EXERCISE
Print, exactly and completely, every entry in the data.

DATA FOR REVIEW
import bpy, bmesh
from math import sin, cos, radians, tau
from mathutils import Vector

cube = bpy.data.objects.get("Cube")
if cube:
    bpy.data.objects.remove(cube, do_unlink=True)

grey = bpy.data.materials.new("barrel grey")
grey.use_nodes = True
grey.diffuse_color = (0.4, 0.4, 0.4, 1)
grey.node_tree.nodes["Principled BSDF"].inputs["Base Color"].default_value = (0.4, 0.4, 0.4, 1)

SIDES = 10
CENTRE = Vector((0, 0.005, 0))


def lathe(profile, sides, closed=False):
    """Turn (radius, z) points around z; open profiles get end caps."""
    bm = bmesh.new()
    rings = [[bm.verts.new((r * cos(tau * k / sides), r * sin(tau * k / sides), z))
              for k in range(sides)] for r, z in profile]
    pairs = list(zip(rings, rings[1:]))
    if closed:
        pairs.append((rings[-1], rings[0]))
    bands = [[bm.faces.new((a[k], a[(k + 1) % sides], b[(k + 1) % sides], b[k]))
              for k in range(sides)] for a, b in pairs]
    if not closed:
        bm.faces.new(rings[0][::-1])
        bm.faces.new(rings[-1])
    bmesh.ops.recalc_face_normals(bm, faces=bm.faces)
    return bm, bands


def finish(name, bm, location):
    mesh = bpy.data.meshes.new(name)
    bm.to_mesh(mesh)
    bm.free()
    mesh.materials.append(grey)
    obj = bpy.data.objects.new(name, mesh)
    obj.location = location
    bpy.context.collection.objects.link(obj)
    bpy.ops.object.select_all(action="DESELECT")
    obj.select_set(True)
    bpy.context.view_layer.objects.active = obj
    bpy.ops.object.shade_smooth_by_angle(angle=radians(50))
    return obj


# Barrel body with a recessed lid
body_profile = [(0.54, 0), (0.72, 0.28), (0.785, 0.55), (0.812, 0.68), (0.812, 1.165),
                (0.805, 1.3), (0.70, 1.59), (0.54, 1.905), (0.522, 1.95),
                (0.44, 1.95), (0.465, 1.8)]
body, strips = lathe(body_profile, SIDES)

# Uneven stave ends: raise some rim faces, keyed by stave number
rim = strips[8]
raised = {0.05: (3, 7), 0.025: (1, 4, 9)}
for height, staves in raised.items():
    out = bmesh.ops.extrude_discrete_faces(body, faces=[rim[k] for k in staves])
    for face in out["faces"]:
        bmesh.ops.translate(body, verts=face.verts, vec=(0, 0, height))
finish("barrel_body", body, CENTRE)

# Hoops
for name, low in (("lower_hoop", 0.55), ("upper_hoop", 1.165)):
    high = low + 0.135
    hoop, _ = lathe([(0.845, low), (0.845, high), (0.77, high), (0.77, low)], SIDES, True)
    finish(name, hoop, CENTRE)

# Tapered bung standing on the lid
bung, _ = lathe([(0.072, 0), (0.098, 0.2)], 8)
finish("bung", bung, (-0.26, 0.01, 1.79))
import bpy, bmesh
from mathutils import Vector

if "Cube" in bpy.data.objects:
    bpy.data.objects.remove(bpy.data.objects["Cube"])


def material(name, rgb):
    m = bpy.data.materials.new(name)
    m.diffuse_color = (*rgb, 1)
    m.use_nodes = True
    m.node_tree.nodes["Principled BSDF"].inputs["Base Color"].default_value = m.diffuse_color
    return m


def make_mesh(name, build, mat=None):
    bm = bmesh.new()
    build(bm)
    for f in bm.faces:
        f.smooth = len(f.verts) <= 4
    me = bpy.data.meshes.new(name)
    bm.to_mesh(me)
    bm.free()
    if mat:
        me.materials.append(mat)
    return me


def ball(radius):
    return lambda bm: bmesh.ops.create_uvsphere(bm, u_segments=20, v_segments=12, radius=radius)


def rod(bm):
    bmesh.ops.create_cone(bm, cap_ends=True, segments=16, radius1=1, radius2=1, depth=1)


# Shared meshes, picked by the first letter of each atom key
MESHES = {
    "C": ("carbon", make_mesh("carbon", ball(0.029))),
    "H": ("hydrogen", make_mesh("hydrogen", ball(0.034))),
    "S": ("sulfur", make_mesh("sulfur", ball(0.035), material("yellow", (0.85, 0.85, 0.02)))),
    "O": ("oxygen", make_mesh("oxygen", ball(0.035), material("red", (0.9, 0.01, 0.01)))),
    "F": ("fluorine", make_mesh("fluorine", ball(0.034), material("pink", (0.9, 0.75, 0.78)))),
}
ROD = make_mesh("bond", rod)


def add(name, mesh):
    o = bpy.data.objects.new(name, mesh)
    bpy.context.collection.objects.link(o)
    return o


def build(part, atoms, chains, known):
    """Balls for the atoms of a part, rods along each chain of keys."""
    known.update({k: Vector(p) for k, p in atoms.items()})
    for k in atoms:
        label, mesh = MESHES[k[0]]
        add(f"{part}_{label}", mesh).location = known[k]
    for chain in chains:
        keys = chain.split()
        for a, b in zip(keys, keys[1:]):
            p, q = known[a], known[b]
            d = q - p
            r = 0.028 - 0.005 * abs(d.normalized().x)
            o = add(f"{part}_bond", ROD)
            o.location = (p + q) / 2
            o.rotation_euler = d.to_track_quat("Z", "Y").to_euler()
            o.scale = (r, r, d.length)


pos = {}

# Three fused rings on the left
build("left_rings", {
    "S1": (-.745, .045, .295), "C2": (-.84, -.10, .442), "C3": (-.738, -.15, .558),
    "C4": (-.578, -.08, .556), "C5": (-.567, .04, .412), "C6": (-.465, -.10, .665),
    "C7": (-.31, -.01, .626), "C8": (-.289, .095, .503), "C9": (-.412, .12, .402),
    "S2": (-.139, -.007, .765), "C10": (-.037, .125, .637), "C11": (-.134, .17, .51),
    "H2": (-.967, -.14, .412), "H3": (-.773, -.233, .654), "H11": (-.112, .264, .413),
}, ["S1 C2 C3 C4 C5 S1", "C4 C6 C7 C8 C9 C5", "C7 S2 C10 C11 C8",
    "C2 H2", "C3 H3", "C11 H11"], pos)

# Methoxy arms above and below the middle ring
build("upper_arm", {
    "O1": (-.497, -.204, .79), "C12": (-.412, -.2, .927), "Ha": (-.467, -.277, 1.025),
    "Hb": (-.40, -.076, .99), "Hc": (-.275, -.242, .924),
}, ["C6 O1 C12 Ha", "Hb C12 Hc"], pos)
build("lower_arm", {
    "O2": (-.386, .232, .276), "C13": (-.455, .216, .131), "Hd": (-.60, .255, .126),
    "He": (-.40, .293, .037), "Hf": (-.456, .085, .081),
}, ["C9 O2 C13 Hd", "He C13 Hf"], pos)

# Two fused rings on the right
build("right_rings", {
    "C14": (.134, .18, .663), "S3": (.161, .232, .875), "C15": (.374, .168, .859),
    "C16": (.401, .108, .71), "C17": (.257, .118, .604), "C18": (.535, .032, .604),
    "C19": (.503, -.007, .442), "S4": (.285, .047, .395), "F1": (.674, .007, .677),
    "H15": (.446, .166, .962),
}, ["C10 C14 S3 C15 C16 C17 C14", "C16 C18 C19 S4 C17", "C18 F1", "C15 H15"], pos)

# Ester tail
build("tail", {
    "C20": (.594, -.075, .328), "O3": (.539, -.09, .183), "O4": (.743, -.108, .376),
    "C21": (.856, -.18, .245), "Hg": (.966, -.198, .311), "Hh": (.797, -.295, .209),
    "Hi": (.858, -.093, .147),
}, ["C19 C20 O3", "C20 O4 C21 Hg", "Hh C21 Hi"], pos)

EXERCISE RESPONSE
import bpy, bmesh
from math import sin, cos, radians, tau
from mathutils import Vector

cube = bpy.data.objects.get("Cube")
if cube:
    bpy.data.objects.remove(cube, do_unlink=True)

grey = bpy.data.materials.new("barrel grey")
grey.use_nodes = True
grey.diffuse_color = (0.4, 0.4, 0.4, 1)
grey.node_tree.nodes["Principled BSDF"].inputs["Base Color"].default_value = (0.4, 0.4, 0.4, 1)

SIDES = 10
CENTRE = Vector((0, 0.005, 0))


def lathe(profile, sides, closed=False):
    """Turn (radius, z) points around z; open profiles get end caps."""
    bm = bmesh.new()
    rings = [[bm.verts.new((r * cos(tau * k / sides), r * sin(tau * k / sides), z))
              for k in range(sides)] for r, z in profile]
    pairs = list(zip(rings, rings[1:]))
    if closed:
        pairs.append((rings[-1], rings[0]))
    bands = [[bm.faces.new((a[k], a[(k + 1) % sides], b[(k + 1) % sides], b[k]))
              for k in range(sides)] for a, b in pairs]
    if not closed:
        bm.faces.new(rings[0][::-1])
        bm.faces.new(rings[-1])
    bmesh.ops.recalc_face_normals(bm, faces=bm.faces)
    return bm, bands


def finish(name, bm, location):
    mesh = bpy.data.meshes.new(name)
    bm.to_mesh(mesh)
    bm.free()
    mesh.materials.append(grey)
    obj = bpy.data.objects.new(name, mesh)
    obj.location = location
    bpy.context.collection.objects.link(obj)
    bpy.ops.object.select_all(action="DESELECT")
    obj.select_set(True)
    bpy.context.view_layer.objects.active = obj
    bpy.ops.object.shade_smooth_by_angle(angle=radians(50))
    return obj


# Barrel body with a recessed lid
body_profile = [(0.54, 0), (0.72, 0.28), (0.785, 0.55), (0.812, 0.68), (0.812, 1.165),
                (0.805, 1.3), (0.70, 1.59), (0.54, 1.905), (0.522, 1.95),
                (0.44, 1.95), (0.465, 1.8)]
body, strips = lathe(body_profile, SIDES)

# Uneven stave ends: raise some rim faces, keyed by stave number
rim = strips[8]
raised = {0.05: (3, 7), 0.025: (1, 4, 9)}
for height, staves in raised.items():
    out = bmesh.ops.extrude_discrete_faces(body, faces=[rim[k] for k in staves])
    for face in out["faces"]:
        bmesh.ops.translate(body, verts=face.verts, vec=(0, 0, height))
finish("barrel_body", body, CENTRE)

# Hoops
for name, low in (("lower_hoop", 0.55), ("upper_hoop", 1.165)):
    high = low + 0.135
    hoop, _ = lathe([(0.845, low), (0.845, high), (0.77, high), (0.77, low)], SIDES, True)
    finish(name, hoop, CENTRE)

# Tapered bung standing on the lid
bung, _ = lathe([(0.072, 0), (0.098, 0.2)], 8)
finish("bung", bung, (-0.26, 0.01, 1.79))
import bpy, bmesh
from mathutils import Vector

if "Cube" in bpy.data.objects:
    bpy.data.objects.remove(bpy.data.objects["Cube"])


def material(name, rgb):
    m = bpy.data.materials.new(name)
    m.diffuse_color = (*rgb, 1)
    m.use_nodes = True
    m.node_tree.nodes["Principled BSDF"].inputs["Base Color"].default_value = m.diffuse_color
    return m


def make_mesh(name, build, mat=None):
    bm = bmesh.new()
    build(bm)
    for f in bm.faces:
        f.smooth = len(f.verts) <= 4
    me = bpy.data.meshes.new(name)
    bm.to_mesh(me)
    bm.free()
    if mat:
        me.materials.append(mat)
    return me


def ball(radius):
    return lambda bm: bmesh.ops.create_uvsphere(bm, u_segments=20, v_segments=12, radius=radius)


def rod(bm):
    bmesh.ops.create_cone(bm, cap_ends=True, segments=16, radius1=1, radius2=1, depth=1)


# Shared meshes, picked by the first letter of each atom key
MESHES = {
    "C": ("carbon", make_mesh("carbon", ball(0.029))),
    "H": ("hydrogen", make_mesh("hydrogen", ball(0.034))),
    "S": ("sulfur", make_mesh("sulfur", ball(0.035), material("yellow", (0.85, 0.85, 0.02)))),
    "O": ("oxygen", make_mesh("oxygen", ball(0.035), material("red", (0.9, 0.01, 0.01)))),
    "F": ("fluorine", make_mesh("fluorine", ball(0.034), material("pink", (0.9, 0.75, 0.78)))),
}
ROD = make_mesh("bond", rod)


def add(name, mesh):
    o = bpy.data.objects.new(name, mesh)
    bpy.context.collection.objects.link(o)
    return o


def build(part, atoms, chains, known):
    """Balls for the atoms of a part, rods along each chain of keys."""
    known.update({k: Vector(p) for k, p in atoms.items()})
    for k in atoms:
        label, mesh = MESHES[k[0]]
        add(f"{part}_{label}", mesh).location = known[k]
    for chain in chains:
        keys = chain.split()
        for a, b in zip(keys, keys[1:]):
            p, q = known[a], known[b]
            d = q - p
            r = 0.028 - 0.005 * abs(d.normalized().x)
            o = add(f"{part}_bond", ROD)
            o.location = (p + q) / 2
            o.rotation_euler = d.to_track_quat("Z", "Y").to_euler()
            o.scale = (r, r, d.length)


pos = {}

# Three fused rings on the left
build("left_rings", {
    "S1": (-.745, .045, .295), "C2": (-.84, -.10, .442), "C3": (-.738, -.15, .558),
    "C4": (-.578, -.08, .556), "C5": (-.567, .04, .412), "C6": (-.465, -.10, .665),
    "C7": (-.31, -.01, .626), "C8": (-.289, .095, .503), "C9": (-.412, .12, .402),
    "S2": (-.139, -.007, .765), "C10": (-.037, .125, .637), "C11": (-.134, .17, .51),
    "H2": (-.967, -.14, .412), "H3": (-.773, -.233, .654), "H11": (-.112, .264, .413),
}, ["S1 C2 C3 C4 C5 S1", "C4 C6 C7 C8 C9 C5", "C7 S2 C10 C11 C8",
    "C2 H2", "C3 H3", "C11 H11"], pos)

# Methoxy arms above and below the middle ring
build("upper_arm", {
    "O1": (-.497, -.204, .79), "C12": (-.412, -.2, .927), "Ha": (-.467, -.277, 1.025),
    "Hb": (-.40, -.076, .99), "Hc": (-.275, -.242, .924),
}, ["C6 O1 C12 Ha", "Hb C12 Hc"], pos)
build("lower_arm", {
    "O2": (-.386, .232, .276), "C13": (-.455, .216, .131), "Hd": (-.60, .255, .126),
    "He": (-.40, .293, .037), "Hf": (-.456, .085, .081),
}, ["C9 O2 C13 Hd", "He C13 Hf"], pos)

# Two fused rings on the right
build("right_rings", {
    "C14": (.134, .18, .663), "S3": (.161, .232, .875), "C15": (.374, .168, .859),
    "C16": (.401, .108, .71), "C17": (.257, .118, .604), "C18": (.535, .032, .604),
    "C19": (.503, -.007, .442), "S4": (.285, .047, .395), "F1": (.674, .007, .677),
    "H15": (.446, .166, .962),
}, ["C10 C14 S3 C15 C16 C17 C14", "C16 C18 C19 S4 C17", "C18 F1", "C15 H15"], pos)

# Ester tail
build("tail", {
    "C20": (.594, -.075, .328), "O3": (.539, -.09, .183), "O4": (.743, -.108, .376),
    "C21": (.856, -.18, .245), "Hg": (.966, -.198, .311), "Hh": (.797, -.295, .209),
    "Hi": (.858, -.093, .147),
}, ["C19 C20 O3", "C20 O4 C21 Hg", "Hh C21 Hi"], pos)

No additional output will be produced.